Renzo Piano has no doubts about the essential centrality of the suburbs in urban life: “The mission of architecture in this century is to save the suburbs. If we do not succeed, the result for our children will be both an urban and a social disaster”.
The world famous architect, whose best known and most important projects deal with the redevelopment of suburbs including the Columbia University campus in Harlem, the Paris Law Courts on the borders of the northern suburbs and the new Saclay High School to the south of the capital, has in fact never made a secret of his interest in and tremendous attention paid to the care and redevelopment of suburban areas.
This mission of redevelopment, not just in terms of urban but also social planning often involves a renewal of infrastructures, roads, buildings, services, but also a path intended to create social cohesion. Redeveloping means keeping the origins of a place in mind, preserving and improving them, but without depriving them of their identity.
"The identity of a project is not a question of whose signature it bears but of genius loci" states Mario Cucinella. “Each project must be contextualized and integrated and it must work and become an integral part of everyday life.
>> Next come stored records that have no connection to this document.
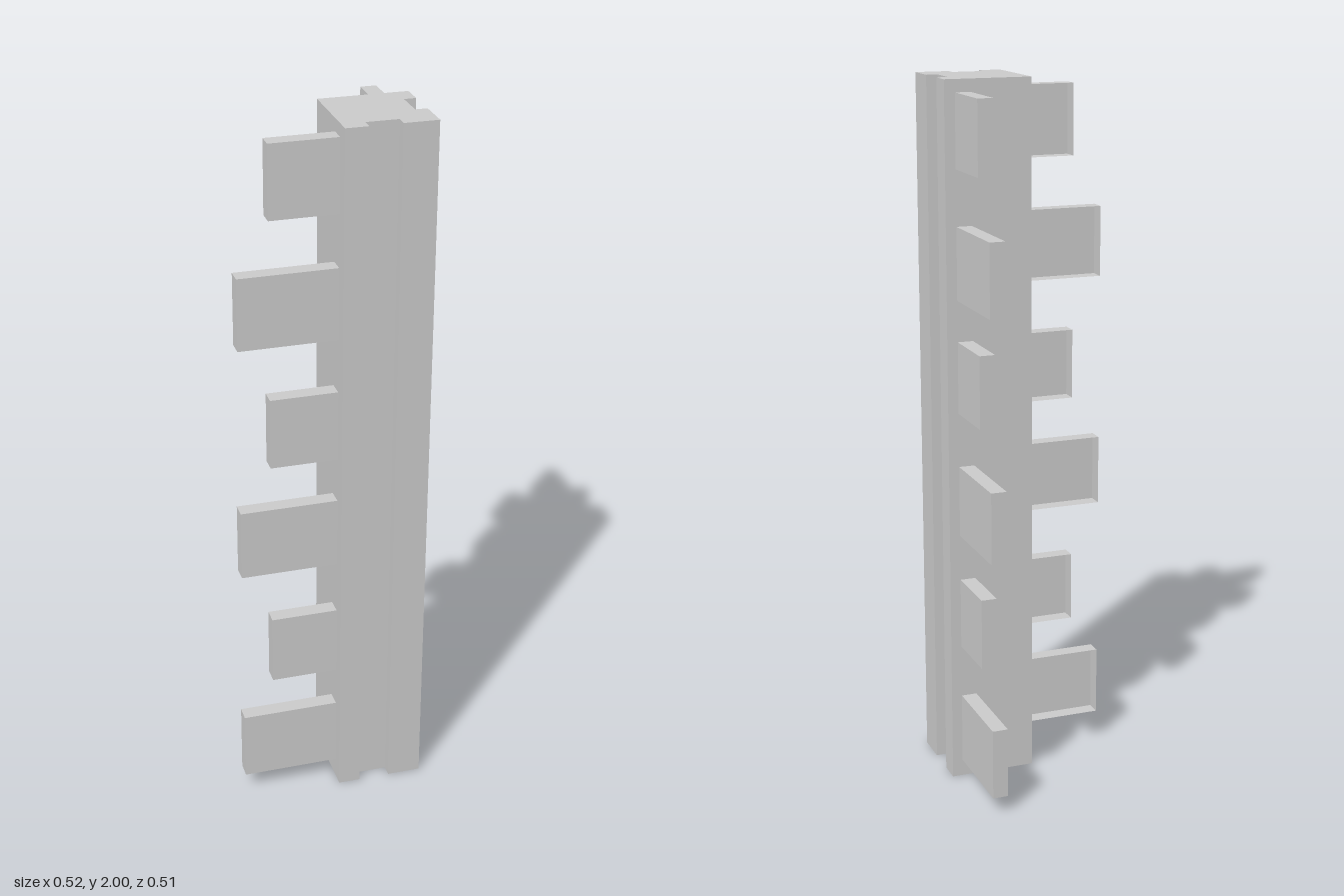
import * as THREE from 'three';

const material = new THREE.MeshStandardMaterial({ color: 0xcccccc, flatShading: true });
const sheet = new THREE.MeshStandardMaterial({ color: 0xcccccc, flatShading: true, side: THREE.DoubleSide });

// Box between two corners, without the listed sides (0..5 = +x -x +y -y +z -z)
function openBox(min, max, openSides) {
  const size = max.map((v, i) => v - min[i]);
  const geometry = new THREE.BoxGeometry(...size);
  const index = Array.from(geometry.index.array);
  geometry.setIndex(index.filter((_, i) => !openSides.includes(Math.floor(i / 6))));
  geometry.clearGroups();
  geometry.translate(...min.map((v, i) => v + size[i] / 2));
  return geometry;
}

export function createModel() {
  const model = new THREE.Group();
  const add = (name, geometry, mat) => {
    const mesh = new THREE.Mesh(geometry, mat);
    mesh.name = name;
    model.add(mesh);
  };

  // Corner post with one groove in each outer face; outline in x, z
  const outline = [
    [0.012, 0.007], [0.258, 0.007], [0.258, 0.07], [0.225, 0.07],
    [0.225, 0.159], [0.258, 0.159], [0.258, 0.255], [0.163, 0.255],
    [0.163, 0.222], [0.074, 0.222], [0.074, 0.255], [0.012, 0.255],
  ];
  const shape = new THREE.Shape(outline.map(([x, z]) => new THREE.Vector2(x, -z)));
  const post = new THREE.ExtrudeGeometry(shape, { depth: 2, bevelEnabled: false });
  post.rotateX(-Math.PI / 2);
  add('cornerPost', post, material);

  // Hollow tabs, alternately long and short, open towards the inner corner
  const height = 0.202;
  [0.057, 0.375, 0.73, 1.06, 1.414, 1.763].forEach((y, i) => {
    const end = i % 2 ? -0.175 : -0.26;
    add('rightTab', openBox([end, y, 0.169], [0.012, y + height, 0.214], [0, 5]), sheet);
  });
  [0.048, 0.402, 0.735, 1.09, 1.407, 1.763].forEach((y, i) => {
    const end = i % 2 ? -0.172 : -0.257;
    add('backTab', openBox([0.184, y, end], [0.228, y + height, 0.007], [1, 4]), sheet);
  });

  return model;
}
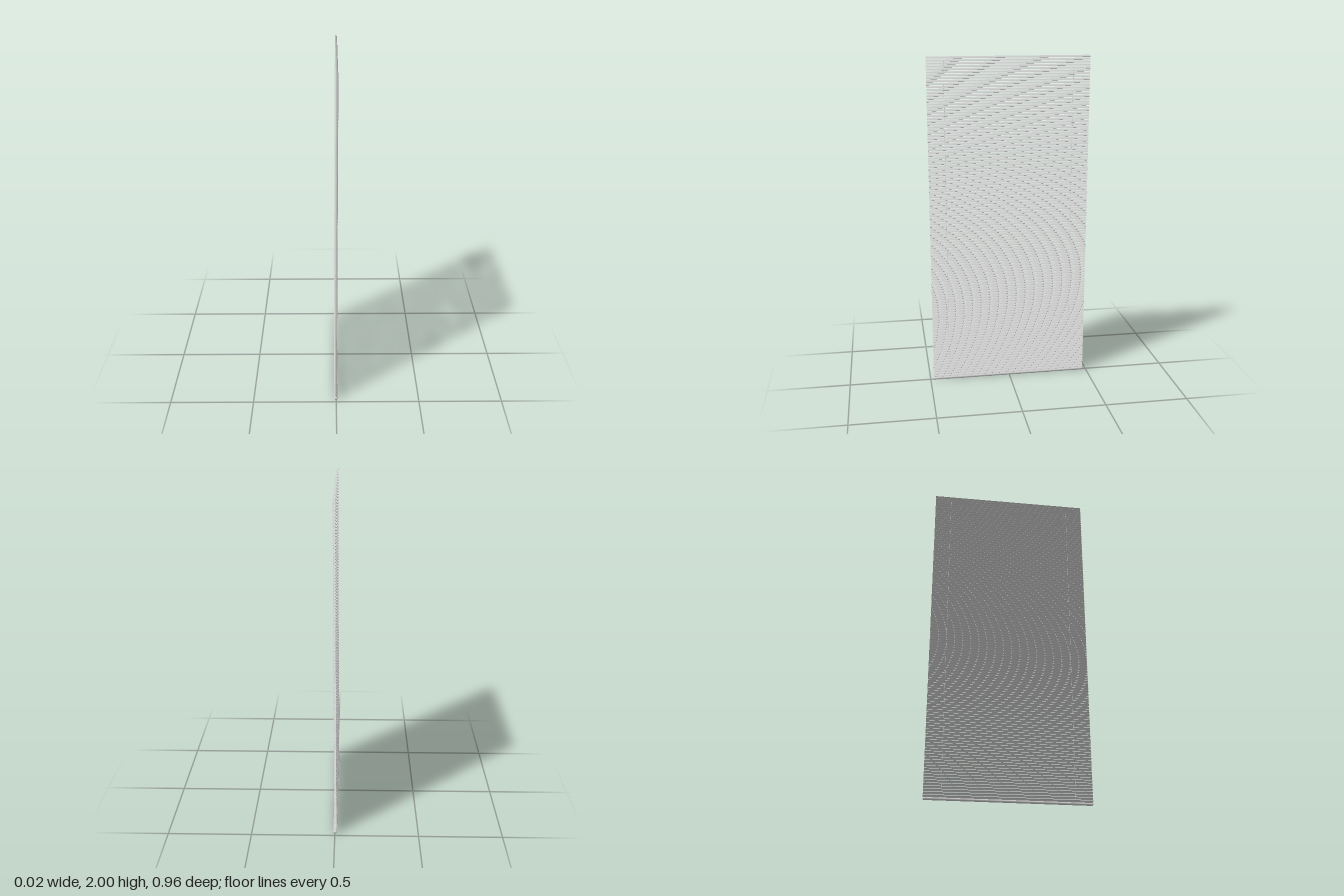
import * as THREE from 'three';
import { RoundedBoxGeometry } from 'three/addons/geometries/RoundedBoxGeometry.js';

const LENGTH = 0.96;      // slat length along z
const COUNT = 120;        // number of slats
const SLAT_X = 0.0125;    // horizontal run of a tilted slat
const SLAT_Y = 0.0105;    // vertical drop of a tilted slat
const CROWN = 0.0016;     // gentle arch across a slat
const THICK = 0.0008;     // slat thickness
const LOW = new THREE.Vector3(-0.0025, 0.022, 0);
const HIGH = new THREE.Vector3(0.0045, 2 - SLAT_Y / 2, 0);

// Tilted, arched slat: a thin crescent section run along z
function slatGeometry() {
  const point = (t, depth) => {
    const lift = CROWN * (1 - 4 * t * t) - depth;
    return new THREE.Vector2(t * SLAT_X + lift * 0.64, -t * SLAT_Y + lift * 0.77);
  };
  const steps = [-0.5, -0.25, 0, 0.25, 0.5];
  const outer = steps.map((t) => point(t, 0));
  const inner = steps.map((t) => point(t, THICK)).reverse();
  const section = new THREE.Shape([...outer, ...inner]);
  const geometry = new THREE.ExtrudeGeometry(section, { depth: LENGTH, bevelEnabled: false });
  return geometry.translate(0, 0, -LENGTH / 2);
}

export function createModel() {
  const model = new THREE.Group();
  model.name = 'venetianBlind';
  const material = new THREE.MeshStandardMaterial({ color: 0xcccccc });

  // Stack of slats, leaning very slightly from bottom to top
  const slats = new THREE.Group();
  slats.name = 'slats';
  const geometry = slatGeometry();
  for (let i = 0; i < COUNT; i++) {
    const slat = new THREE.Mesh(geometry, material);
    slat.name = 'slat';
    slat.position.lerpVectors(LOW, HIGH, i / (COUNT - 1));
    slats.add(slat);
  }
  model.add(slats);

  // Lift cords running through the slats, just behind their middle
  for (const side of [-1, 1]) {
    const offset = new THREE.Vector3(-0.0022, 0, side * 0.38);
    const path = new THREE.LineCurve3(
      new THREE.Vector3(LOW.x, 0.008, 0).add(offset),
      HIGH.clone().add(offset)
    );
    const cord = new THREE.Mesh(new THREE.TubeGeometry(path, 1, 0.00085, 6), material);
    cord.name = 'liftCord';
    model.add(cord);
  }

  // Bottom rail with fully rounded edges
  const rail = new THREE.Mesh(new RoundedBoxGeometry(0.023, 0.014, LENGTH, 4, 0.0068), material);
  rail.name = 'bottomRail';
  rail.position.set(-0.001, 0.007, 0);
  model.add(rail);

  return model;
}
The identity of a project must be linked to the building's ability to respond to a place and a precise requirement thus making each project different from every other one”